There were only eight teams in action last week, but that was enough to see offensive coordinators impress and other assistants tank.
Here are the coaches that enjoyed Week 6 and the others that would rather forget it ever happened:
1. Lane Kiffin, Alabama offensive coordinator
If Kiffin has shaken his bad rep, look for several programs to be after him this offseason. The Tide got over the Arkansas hurdle Saturday with 517 yards of offense in a 49-30 win. Jalen Hurts was efficient and effective, completing 13 of 17 passes for 253 yards and a score, and Damien Harris had 122 yards on just 13 carries. Alabama’s offense dictated this game for the opening kickoff.

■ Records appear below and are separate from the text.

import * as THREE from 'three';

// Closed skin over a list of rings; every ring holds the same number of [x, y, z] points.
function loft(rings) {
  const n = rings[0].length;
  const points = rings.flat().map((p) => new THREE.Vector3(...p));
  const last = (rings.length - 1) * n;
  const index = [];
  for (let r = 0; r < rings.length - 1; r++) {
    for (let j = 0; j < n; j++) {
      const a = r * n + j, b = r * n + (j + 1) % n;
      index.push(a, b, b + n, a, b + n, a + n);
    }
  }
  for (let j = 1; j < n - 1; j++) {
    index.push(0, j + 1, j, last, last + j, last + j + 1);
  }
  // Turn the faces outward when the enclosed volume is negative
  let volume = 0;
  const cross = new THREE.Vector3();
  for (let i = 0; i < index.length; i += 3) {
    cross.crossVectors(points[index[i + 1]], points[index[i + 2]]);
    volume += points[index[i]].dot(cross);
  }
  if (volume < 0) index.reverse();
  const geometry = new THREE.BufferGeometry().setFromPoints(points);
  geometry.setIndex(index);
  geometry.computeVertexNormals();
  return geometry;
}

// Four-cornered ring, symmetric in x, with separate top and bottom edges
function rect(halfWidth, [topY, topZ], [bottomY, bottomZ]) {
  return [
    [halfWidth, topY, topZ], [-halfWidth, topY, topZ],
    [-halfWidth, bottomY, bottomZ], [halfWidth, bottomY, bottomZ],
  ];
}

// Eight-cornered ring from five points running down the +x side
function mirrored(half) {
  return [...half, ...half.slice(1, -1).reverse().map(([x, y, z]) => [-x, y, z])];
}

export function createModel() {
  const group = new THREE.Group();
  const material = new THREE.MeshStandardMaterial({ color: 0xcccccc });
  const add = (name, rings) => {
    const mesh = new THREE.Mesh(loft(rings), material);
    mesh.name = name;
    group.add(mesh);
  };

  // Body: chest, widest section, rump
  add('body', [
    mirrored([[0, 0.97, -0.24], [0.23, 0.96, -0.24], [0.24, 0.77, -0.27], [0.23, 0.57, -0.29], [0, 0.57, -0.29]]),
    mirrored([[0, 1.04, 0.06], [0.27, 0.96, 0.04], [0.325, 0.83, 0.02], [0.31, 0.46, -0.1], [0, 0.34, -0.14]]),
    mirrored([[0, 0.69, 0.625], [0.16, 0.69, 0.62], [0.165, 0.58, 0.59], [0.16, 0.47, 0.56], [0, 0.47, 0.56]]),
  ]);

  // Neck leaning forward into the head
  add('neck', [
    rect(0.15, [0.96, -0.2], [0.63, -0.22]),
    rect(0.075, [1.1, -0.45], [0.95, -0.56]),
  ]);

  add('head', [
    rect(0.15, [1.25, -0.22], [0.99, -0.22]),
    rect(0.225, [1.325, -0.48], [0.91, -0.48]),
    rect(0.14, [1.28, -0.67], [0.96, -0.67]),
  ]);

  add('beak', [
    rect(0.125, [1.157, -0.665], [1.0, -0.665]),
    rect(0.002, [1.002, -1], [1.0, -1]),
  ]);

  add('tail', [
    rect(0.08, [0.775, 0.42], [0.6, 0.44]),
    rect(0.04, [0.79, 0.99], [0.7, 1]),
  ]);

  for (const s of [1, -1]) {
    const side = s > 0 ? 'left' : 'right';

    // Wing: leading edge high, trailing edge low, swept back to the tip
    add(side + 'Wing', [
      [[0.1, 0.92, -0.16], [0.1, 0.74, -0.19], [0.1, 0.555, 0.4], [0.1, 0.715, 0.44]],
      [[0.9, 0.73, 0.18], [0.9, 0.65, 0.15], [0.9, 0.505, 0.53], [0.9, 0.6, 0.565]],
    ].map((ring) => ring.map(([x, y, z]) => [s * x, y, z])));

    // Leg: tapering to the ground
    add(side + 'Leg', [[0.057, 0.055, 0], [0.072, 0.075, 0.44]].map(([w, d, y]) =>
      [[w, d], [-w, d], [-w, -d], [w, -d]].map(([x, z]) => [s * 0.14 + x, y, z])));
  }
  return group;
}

2. Noel Mazzone, Texas A&M offensive coordinator
Mazzone again orchestrated a great offensive effort for the Aggies in a 45-30 double-overtime win over No. 9 Tennessee. Quarterback Trevor Knight had another fantastic afternoon with 349 total yards and five touchdowns, and freshman running back Trayveon Williams broke out for 217 yards and a score on 28 carries. Mazzone located the Tennessee weakness with two linebackers out with injury and exploited it to the fullest.

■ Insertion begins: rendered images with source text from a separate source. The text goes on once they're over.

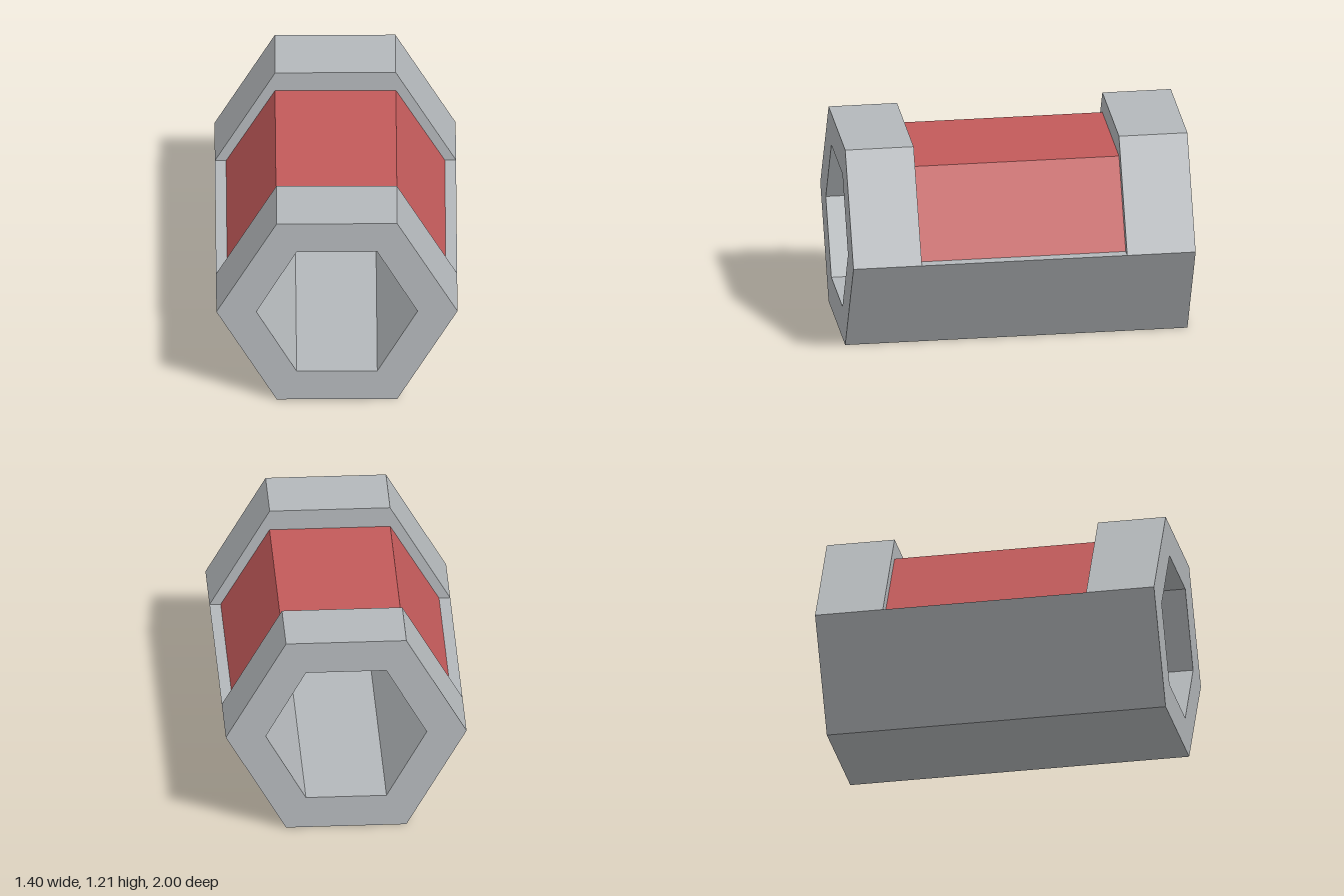
import * as THREE from 'three';

const CY = 0.606;      // height of the tube axis
const END = 1;         // half length
const COLLAR = 0.6;    // inner face of each end collar

const grey = new THREE.MeshStandardMaterial({ color: 0xb4b8bb });
grey.name = 'metal grey';
const red = new THREE.MeshStandardMaterial({ color: 0xc25a5a });
red.name = 'sleeve red';

// Hexagon corners, counter-clockwise from +x, in tube-axis coordinates
const hexagon = (r, a) => [[r, 0], [r / 2, a], [-r / 2, a], [-r, 0], [-r / 2, -a], [r / 2, -a]];

const outer = hexagon(0.698, CY);
const inner = hexagon(0.467, 0.412);
const saddle = [[0.633, 0], [0.35, 0.483], [-0.35, 0.483], [-0.633, 0]];

// Flat-shaded walls swept along z; they face outward for counter-clockwise points
function walls(points, z0, z1) {
  const v = [];
  for (let i = 0; i < points.length - 1; i++) {
    const [px, py] = points[i], [qx, qy] = points[i + 1];
    v.push(px, py, z1, px, py, z0, qx, qy, z0);
    v.push(px, py, z1, qx, qy, z0, qx, qy, z1);
  }
  const g = new THREE.BufferGeometry();
  g.setAttribute('position', new THREE.Float32BufferAttribute(v, 3));
  g.computeVertexNormals();
  return g;
}

const toShape = (points) => new THREE.Shape(points.map(([x, y]) => new THREE.Vector2(x, y)));

export function createModel() {
  const group = new THREE.Group();
  group.name = 'hexagonalTube';

  const add = (name, geometry, material) => {
    const mesh = new THREE.Mesh(geometry, material);
    mesh.name = name;
    mesh.position.y = CY;
    group.add(mesh);
    return mesh;
  };

  // Lower half runs the whole length; the bore is lined in the same grey
  add('lowerBody', walls([...outer.slice(3), outer[0]], -END, END), grey);
  add('bore', walls([...inner, inner[0]].reverse(), -END, END), grey);

  // Recessed red sleeve between the collars
  add('sleeve', walls(saddle, -COLLAR, COLLAR), red);

  // Narrow ledges beside the sleeve
  add('leftLedge', walls([outer[0], saddle[0]], -COLLAR, COLLAR), grey);
  add('rightLedge', walls([saddle[3], outer[3]], -COLLAR, COLLAR), grey);

  // End rings and the collar shoulders that face the sleeve
  const ring = toShape(outer);
  ring.holes.push(new THREE.Path(toShape(inner).getPoints()));
  const shoulder = toShape([...outer.slice(0, 4), ...saddle.slice().reverse()]);

  for (const [side, s] of [['front', 1], ['back', -1]]) {
    const z0 = Math.min(s * COLLAR, s * END), z1 = Math.max(s * COLLAR, s * END);
    add(side + 'Collar', walls(outer.slice(0, 4), z0, z1), grey);

    const face = add(side + 'Ring', new THREE.ShapeGeometry(ring), grey);
    face.position.z = s * END;
    face.rotation.y = s > 0 ? 0 : Math.PI;

    const step = add(side + 'Shoulder', new THREE.ShapeGeometry(shoulder), grey);
    step.position.z = s * COLLAR;
    step.rotation.y = s > 0 ? Math.PI : 0;
  }

  return group;
}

3. Rhett Lashlee, Auburn offensive coordinator
Lashlee is making Hugh Freeze look like a wise man after taking over play-calling duties three weeks ago. Auburn’s offense hummed in a 38-14 win over Mississippi State with 432 yards of offense, winning time of possession by nearly seven minutes. By playing to the strength of the run game with Kamryn Pettway (39 carries, 169 yards, three touchdowns) Lashlee is helping QB Sean White succeed in the pass game (14 of 18, 204 yards, one touchdown, one interception).
4. John Schlarman, Kentucky offensive line coach
Beating Vanderbilt doesn’t impress me much, Mark Stoops, but your offensive line sure did it’s job. The Wildcats ran the ball 52 times for 258 yards and didn’t allow Vanderbilt a single sack in a 20-13 win. Now stopping the Commodores isn’t much to hang one’s hat on, but the solid outing bumped Kentucky up to 55th in the nation in rushing yards per game.
1. Derek Mason, Vanderbilt head coach
Mason might have spent some time this week at the campus writing workshop polishing his resume. Mason is 9-21 with Vandy and 2-17 in conference games. He might be better suited as an assistant, or maybe, a head coach at a program with a less brutal path to prominence than in the SEC.
2. Kurt Anderson, Arkansas offensive line coach
While the Alabama offense was lighting up the scoreboard, the Tide defensive line was blowing past the Razorbacks offensive front. Anderson’s group allowed seven sacks and finished with only 73 rushing yards on 36 attempts. The abysmal performance dropped Arkansas to 64th in the nation in rushing yards per game at 176.3. Prior to the 49-30 loss, the Razorbacks averaged 197 rushing yards per game, which would put them 47th in the country.
3. Greg Knox, Mississippi State running backs coach
In a 38-14 loss to Auburn, Bulldogs QB Nick Fitzgerald led the team in carries (17) and rushing yards (61) by a large margin. And no, this is not an option attack where the QB throws five passes per game. The four running backs that saw action carried the ball a combined 12 times for 53 yards. Knox needs to develop somebody to take some burden off Fitzgerald and the rest of the offense.
4. Steve Stripling, Tennessee defensive line coach
The Volunteers were without linebackers Jalen Reeves-Maybin and Darrin Kirkland Jr. in their loss to Texas A&M, so it’s hard to place any blame on the linebackers for the field day the Aggies had on the ground. The defensive line, however, failed in keeping ball carriers from reaching that second level. Stripling has a standout in defensive end Derek Barnett, but he needs to get the rest of the front line up to snuff.
SEC Coach of the Year favorite: Nick Saban, Alabama
Texas A&M’s Kevin Sumlin had a nice win over Tennessee, but unless he beats Alabama in a couple of weeks, Saban’s name will be etched into this award for a fourth time. He has another opportunity to build his case this Saturday against No. 9 Tennessee.